Volkswagen Group veteran Christian Vollmer, who became VW brand's production chief in August 2020, is working on the biggest reorganization in decades at the company's home plant in Wolfsburg, Germany. Project Trinity, which is developing a full-electric, self-driving flagship car, will transform the plant into a technology hub for next-generation technologies, Vollmer told Automobilwoche, a sister publication of Automotive News Europe.
You were in Wolfsburg until 2005, then spent a long time at VW's operations in China. What has changed in Wolfsburg in the last 15 years?
My first surprise was that because of the coronavirus pandemic there is no longer the famous traffic jam on the A39. You no longer have to leave Braunschweig [Brunswick] an hour early to arrive at the plant on time. So, I was in Wolfsburg far too early for my first appointment. A lot has certainly changed at the plant over the years, but a lot is still familiar to me. The Golf is still there, for example, and the Tiguan is a new addition. And with everything we are planning now, I assume that we will have greater changes here in the next five years than in the entire last 15 years.
Your most important project is the Trinity flagship electric car, which is scheduled to start production in Wolfsburg in 2026. What does that mean for the location?

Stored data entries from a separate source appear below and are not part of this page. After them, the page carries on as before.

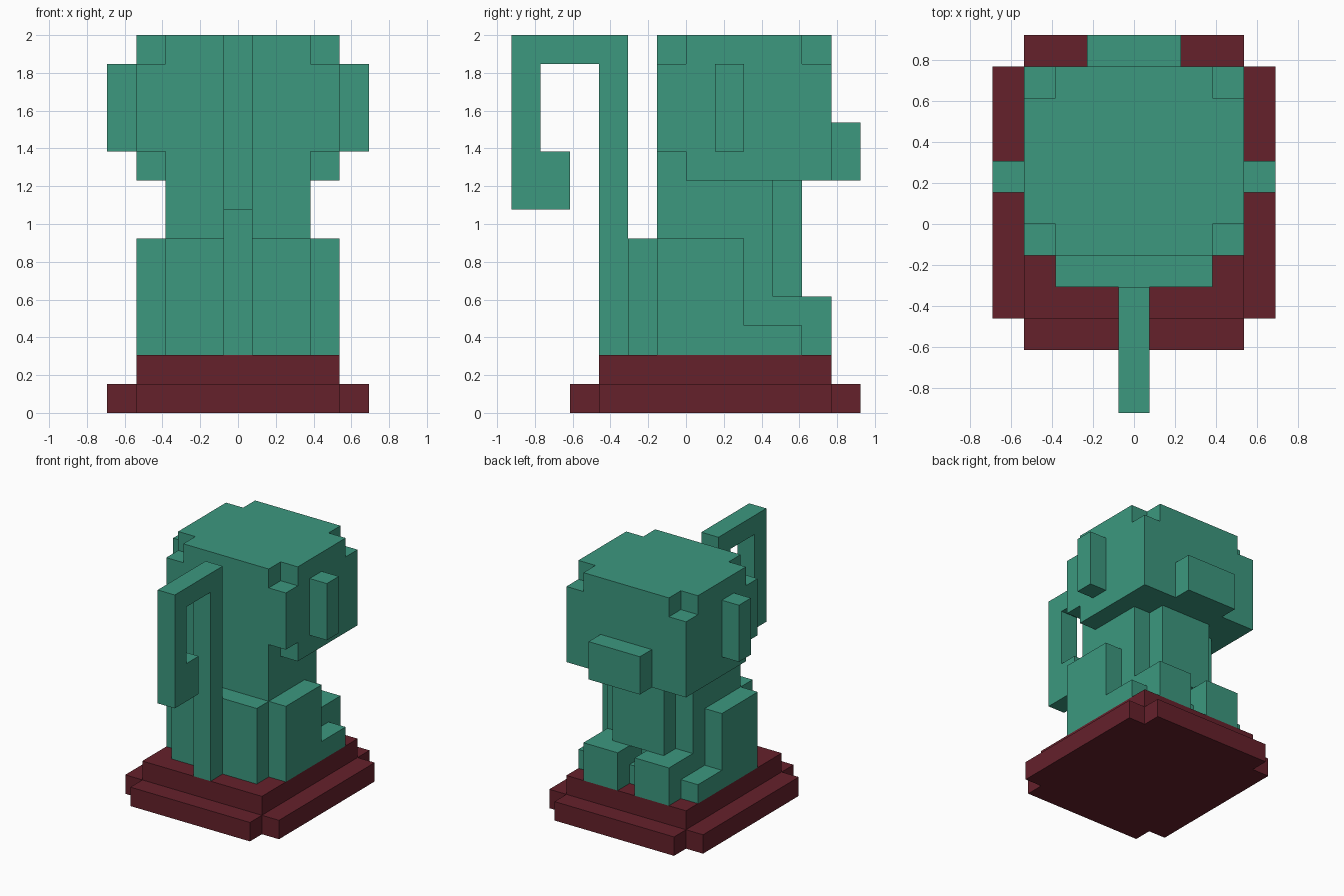
import bpy, bmesh

if "Cube" in bpy.data.objects:
    bpy.data.objects.remove(bpy.data.objects["Cube"])

U = 2 / 13  # one block unit


def material(name, rgb):
    m = bpy.data.materials.new(name)
    m.diffuse_color = (*rgb, 1)
    m.use_nodes = True
    m.node_tree.nodes["Principled BSDF"].inputs["Base Color"].default_value = m.diffuse_color
    return m


GREEN = material("jade green", (0.045, 0.314, 0.212))
RED = material("dark red", (0.130, 0.015, 0.024))


def prism(name, outline, axis, lo, hi, mat=GREEN):
    """Extrude an outline in block units: (y, z) along x, or (x, y) along z."""
    place = {"x": lambda a, b, t: (t, a, b), "z": lambda a, b, t: (a, b, t)}[axis]
    bm = bmesh.new()
    n = len(outline)
    rings = [[bm.verts.new([c * U for c in place(a, b, t)]) for a, b in outline]
             for t in (lo, hi)]
    bm.faces.new(rings[0])
    bm.faces.new(rings[1])
    for i in range(n):
        j = (i + 1) % n
        bm.faces.new((rings[0][i], rings[0][j], rings[1][j], rings[1][i]))
    bmesh.ops.recalc_face_normals(bm, faces=bm.faces)
    me = bpy.data.meshes.new(name)
    bm.to_mesh(me)
    bm.free()
    me.materials.append(mat)
    ob = bpy.data.objects.new(name, me)
    bpy.context.collection.objects.link(ob)
    return ob


def box(name, x, y, z, mat=GREEN):
    rect = [(x[0], y[0]), (x[1], y[0]), (x[1], y[1]), (x[0], y[1])]
    return prism(name, rect, "z", *z, mat)


def notched(x, y0, y1, back=True):
    """Rectangle with one-block notches at its corners."""
    i = x - 1
    pts = [(-i, y0), (i, y0), (i, y0 + 1), (x, y0 + 1)]
    pts += [(x, y1 - 1), (i, y1 - 1), (i, y1), (-i, y1), (-i, y1 - 1), (-x, y1 - 1)] \
        if back else [(x, y1), (-x, y1)]
    return pts + [(-x, y0 + 1), (-i, y0 + 1)]


# Stepped plinth
prism("plinth_lower", notched(4.5, -4, 6), "z", 0, 1, RED)
box("plinth_upper", (-3.5, 3.5), (-3, 5), (1, 2), RED)

# Torso
box("body", (-2.5, 2.5), (-1, 3), (2, 8))
box("haunch", (-2.5, 2.5), (-2, -1), (2, 6))
box("chest", (-1.5, 1.5), (3, 4), (4, 8))
box("belly_step", (-0.5, 0.5), (3, 4), (2, 3))

# Head, with clipped corners
prism("head_jaw", notched(3.5, -1, 5, back=False), "z", 8, 9)
box("head_middle", (-3.5, 3.5), (-1, 5), (9, 12))
prism("head_crown", notched(3.5, -1, 5), "z", 12, 13)
box("snout", (-1.5, 1.5), (5, 6), (8, 10))

# Paired legs, paws and ears
leg = [(-1, 2), (4, 2), (4, 3), (2, 3), (2, 6), (-1, 6)]
for side, s in (("left", -1), ("right", 1)):
    prism(side + "_hind_leg", leg, "x", *sorted((2.5 * s, 3.5 * s)))
    box(side + "_front_paw", sorted((0.5 * s, 2.5 * s)), (3, 5), (2, 4))
    box(side + "_ear", sorted((3.5 * s, 4.5 * s)), (1, 2), (9, 12))

# Hooked tail
tail = [(-2, 2), (-2, 13), (-6, 13), (-6, 7), (-4, 7), (-4, 9),
        (-5, 9), (-5, 12), (-3, 12), (-3, 2)]
prism("tail", tail, "x", -0.5, 0.5)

The Trinity project will make Volkswagen's main plant the flagship for state-of-the-art and fully networked car production. I sense an enthusiasm for the project here that I have never experienced before in Wolfsburg. We already have unsolicited applications from people who say: 'I want to be part of this, be there from the beginning. Trinity will be cool, let me be part of the team.' Something really new is being created here.